if one wishes to date them earlier, i.e., to the Mosaic period.)
4. The meaning of the commandment cannot be decided on linguistic
grounds (vocabulary and grammar), but only by placing it within
the context of other Pentateuchal legislation (especially from
the same period from which the commandments are presumed to have
originated). It is a context in which killing in battle and
execution for capital offense is dearly and repeatedly mandated.
The larger historical and literary context (Joshua-Kings and the
prophetic books) reveals a strong aversion to the malicious
taking of human life. Thus, there is clearly socially sanctioned
killing, and there is forbidden killing. The term "murder,"
however imprecise it may be, is thus preferable to any other.
This last solution might cause the conscientious reader of the
Bible to breathe a sign of relief: The tension between the
commandment and the demands for execution elsewhere in Scripture
has resulted from translators' lack of precision, and does not
necessarily reside within the text itself.
The closest parallels to the commandment are the following:
"Whoever strikes a man so that he dies shall be put to death."
"Cursed be he who slays his neighbor in secret." (Deut.27:24)
"He who kills a man shall be put to death." (Lev. 24:17)
What is it that the person has done in these cases to merit
death? Despite the differing translations ("strikes." "slays,"
"kills"), the Hebrew verb is the same in each case (n-k-h). It is
a verb which suggests attack, striking, violence, intention,
malice. It is, therefore, the verb of choice for describing death
in battle (2 Sam.2:29; 20:10) but is by no means limited to that
situation (1 Sam.17:95) or even to a fatality (Exod.2:11,19;
hence the added stipulation above in Exod.21:12, "so that he
dies"). Hence the King James Version prefers to render it by "to
smite" (including at two of the texts quoted above). Note
especially that Deuteronomy adds the phrase "in secret,"
suggesting that the life was not taken within the bounds of
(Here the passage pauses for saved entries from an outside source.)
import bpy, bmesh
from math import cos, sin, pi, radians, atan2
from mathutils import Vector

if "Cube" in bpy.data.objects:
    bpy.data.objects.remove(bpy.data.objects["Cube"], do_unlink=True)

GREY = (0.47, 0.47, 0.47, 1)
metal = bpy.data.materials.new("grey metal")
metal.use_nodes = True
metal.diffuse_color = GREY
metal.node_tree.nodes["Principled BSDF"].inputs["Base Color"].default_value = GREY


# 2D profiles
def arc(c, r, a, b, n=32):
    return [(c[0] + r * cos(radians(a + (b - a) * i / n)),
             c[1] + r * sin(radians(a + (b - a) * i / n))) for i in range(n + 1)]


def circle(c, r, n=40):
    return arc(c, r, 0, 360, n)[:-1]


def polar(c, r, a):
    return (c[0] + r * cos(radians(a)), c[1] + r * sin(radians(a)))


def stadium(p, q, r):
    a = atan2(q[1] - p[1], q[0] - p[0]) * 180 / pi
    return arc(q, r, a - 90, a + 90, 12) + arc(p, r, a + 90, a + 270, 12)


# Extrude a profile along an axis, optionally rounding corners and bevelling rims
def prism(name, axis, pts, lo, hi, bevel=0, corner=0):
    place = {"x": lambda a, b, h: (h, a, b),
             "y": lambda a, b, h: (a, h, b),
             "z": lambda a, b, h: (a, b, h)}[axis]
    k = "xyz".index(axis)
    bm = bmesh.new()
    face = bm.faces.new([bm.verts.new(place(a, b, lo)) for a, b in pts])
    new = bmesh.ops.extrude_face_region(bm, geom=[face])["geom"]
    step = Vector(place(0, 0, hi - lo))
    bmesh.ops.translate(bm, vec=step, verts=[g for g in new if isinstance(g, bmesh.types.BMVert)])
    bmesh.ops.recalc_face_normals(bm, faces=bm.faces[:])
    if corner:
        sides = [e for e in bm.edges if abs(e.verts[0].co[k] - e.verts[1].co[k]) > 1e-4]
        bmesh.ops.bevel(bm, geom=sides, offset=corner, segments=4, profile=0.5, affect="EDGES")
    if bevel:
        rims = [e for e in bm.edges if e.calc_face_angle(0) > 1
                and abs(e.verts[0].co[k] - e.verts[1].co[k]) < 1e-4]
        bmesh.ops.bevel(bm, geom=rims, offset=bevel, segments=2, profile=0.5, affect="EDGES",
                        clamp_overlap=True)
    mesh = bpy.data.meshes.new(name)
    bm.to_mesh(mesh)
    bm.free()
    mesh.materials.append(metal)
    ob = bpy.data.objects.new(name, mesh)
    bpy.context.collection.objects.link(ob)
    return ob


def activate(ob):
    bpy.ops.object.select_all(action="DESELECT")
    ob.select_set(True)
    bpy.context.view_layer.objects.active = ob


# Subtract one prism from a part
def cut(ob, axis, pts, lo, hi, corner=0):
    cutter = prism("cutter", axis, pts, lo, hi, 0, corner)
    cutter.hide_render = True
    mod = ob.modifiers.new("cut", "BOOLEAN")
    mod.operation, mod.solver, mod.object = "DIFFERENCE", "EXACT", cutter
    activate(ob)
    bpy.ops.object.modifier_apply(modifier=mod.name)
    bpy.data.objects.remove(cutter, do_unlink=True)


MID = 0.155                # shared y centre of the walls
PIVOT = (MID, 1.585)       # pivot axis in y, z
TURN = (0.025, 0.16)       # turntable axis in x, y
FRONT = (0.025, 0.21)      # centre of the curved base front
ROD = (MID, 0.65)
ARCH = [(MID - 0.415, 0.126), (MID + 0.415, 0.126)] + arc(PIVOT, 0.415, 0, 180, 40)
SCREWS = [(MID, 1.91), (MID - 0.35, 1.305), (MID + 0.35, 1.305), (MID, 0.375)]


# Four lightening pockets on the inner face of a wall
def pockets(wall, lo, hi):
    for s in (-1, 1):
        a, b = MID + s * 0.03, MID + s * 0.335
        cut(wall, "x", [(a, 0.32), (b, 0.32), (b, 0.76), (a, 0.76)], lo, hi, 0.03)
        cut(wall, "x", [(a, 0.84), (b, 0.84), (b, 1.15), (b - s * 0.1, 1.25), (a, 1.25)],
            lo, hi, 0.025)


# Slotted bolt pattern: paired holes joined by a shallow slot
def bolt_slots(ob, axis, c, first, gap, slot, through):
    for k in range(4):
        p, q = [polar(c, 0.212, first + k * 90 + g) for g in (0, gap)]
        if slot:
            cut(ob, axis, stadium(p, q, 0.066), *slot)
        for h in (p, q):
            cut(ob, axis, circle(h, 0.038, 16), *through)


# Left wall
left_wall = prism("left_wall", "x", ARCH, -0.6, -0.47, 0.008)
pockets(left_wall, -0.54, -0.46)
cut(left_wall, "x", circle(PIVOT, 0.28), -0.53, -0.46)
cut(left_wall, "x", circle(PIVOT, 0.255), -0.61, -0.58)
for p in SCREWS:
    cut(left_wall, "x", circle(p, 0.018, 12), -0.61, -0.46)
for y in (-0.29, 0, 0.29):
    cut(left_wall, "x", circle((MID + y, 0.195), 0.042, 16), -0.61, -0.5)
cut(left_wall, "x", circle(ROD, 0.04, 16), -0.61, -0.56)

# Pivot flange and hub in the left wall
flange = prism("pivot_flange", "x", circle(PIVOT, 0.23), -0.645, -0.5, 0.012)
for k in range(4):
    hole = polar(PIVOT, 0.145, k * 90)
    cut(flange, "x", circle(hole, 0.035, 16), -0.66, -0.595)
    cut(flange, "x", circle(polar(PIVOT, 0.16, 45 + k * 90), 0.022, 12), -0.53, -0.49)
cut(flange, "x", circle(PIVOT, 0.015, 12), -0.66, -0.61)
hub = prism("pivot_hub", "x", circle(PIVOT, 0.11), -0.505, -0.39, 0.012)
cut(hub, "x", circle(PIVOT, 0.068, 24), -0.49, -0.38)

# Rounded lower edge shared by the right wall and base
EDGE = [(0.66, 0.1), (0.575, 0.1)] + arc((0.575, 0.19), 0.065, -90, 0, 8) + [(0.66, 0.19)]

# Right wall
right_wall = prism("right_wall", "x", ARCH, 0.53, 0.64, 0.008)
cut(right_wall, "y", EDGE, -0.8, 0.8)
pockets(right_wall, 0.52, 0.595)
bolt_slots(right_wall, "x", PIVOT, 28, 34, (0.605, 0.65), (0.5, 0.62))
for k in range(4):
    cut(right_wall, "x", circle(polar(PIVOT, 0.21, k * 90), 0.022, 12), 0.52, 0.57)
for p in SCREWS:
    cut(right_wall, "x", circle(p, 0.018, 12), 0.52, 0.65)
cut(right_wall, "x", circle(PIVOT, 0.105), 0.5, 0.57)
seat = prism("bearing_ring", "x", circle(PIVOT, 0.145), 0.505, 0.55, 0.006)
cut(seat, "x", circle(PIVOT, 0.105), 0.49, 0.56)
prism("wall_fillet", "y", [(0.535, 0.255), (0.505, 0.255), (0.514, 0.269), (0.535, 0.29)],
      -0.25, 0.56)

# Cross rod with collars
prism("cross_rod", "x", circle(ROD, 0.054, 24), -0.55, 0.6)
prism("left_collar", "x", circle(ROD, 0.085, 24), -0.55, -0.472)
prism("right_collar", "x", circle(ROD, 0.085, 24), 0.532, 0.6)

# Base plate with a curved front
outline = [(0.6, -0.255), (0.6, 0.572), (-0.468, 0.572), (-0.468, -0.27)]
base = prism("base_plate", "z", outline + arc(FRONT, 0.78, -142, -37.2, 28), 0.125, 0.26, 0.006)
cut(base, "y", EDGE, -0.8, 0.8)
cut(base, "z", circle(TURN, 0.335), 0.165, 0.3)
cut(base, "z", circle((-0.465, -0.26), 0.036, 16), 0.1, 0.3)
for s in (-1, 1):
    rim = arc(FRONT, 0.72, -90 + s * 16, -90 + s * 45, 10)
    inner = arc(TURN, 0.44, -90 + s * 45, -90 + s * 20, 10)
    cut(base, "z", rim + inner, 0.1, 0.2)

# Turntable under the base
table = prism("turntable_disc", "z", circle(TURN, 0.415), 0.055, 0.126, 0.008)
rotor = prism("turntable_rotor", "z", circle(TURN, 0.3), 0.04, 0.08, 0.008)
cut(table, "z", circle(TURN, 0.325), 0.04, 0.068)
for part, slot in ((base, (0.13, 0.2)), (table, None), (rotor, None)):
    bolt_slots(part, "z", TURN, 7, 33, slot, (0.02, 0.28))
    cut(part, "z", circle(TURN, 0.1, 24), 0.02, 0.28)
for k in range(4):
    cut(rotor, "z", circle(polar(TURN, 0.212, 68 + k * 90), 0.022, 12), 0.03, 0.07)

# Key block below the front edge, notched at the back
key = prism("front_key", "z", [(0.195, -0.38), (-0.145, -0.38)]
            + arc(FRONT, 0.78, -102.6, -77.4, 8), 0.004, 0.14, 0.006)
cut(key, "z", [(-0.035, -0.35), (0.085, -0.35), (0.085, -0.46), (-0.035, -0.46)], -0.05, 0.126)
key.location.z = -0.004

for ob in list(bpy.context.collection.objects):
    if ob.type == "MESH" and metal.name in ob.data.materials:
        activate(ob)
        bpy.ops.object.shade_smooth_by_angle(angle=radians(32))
One may plausibly suggest, therefore, that the concern of
the commandment (r-ts-ch) is closely related to, if not identical
with, the concern of the other three texts (n-k-h). That is, it
forbids premeditated, malicious violence that is not sanctioned
by divine decree as mediated by the stipulations of Israel's
The author/s have indeed spoken the correct meaning in the last
paragraph above. The Bible must be read as a whole, not isolating
one verse, or what I call reading the Bible with "tunnel vision."
Obviously then, when reading the 6th commandment WITHIN the whole
Old Testament, we see that God allowing killing in "battles" (and
that is another subject, you can study in my studies on "The
Christian and Warfare") and killing (executing) the malicious,
premeditated, murderers. There was a LARGE difference in someone
under the Old Covenant belonging to the nations "war machine" or
someone appointed as "executioner" to kill the personal
premeditated, malicious, murderer, and someone who was murdering
people for personal intend, premeditated, and a malicious mind-
set. The 6th commandment was obviously aimed at the latter person
- Keith Hunt
Entered on this Website November 2007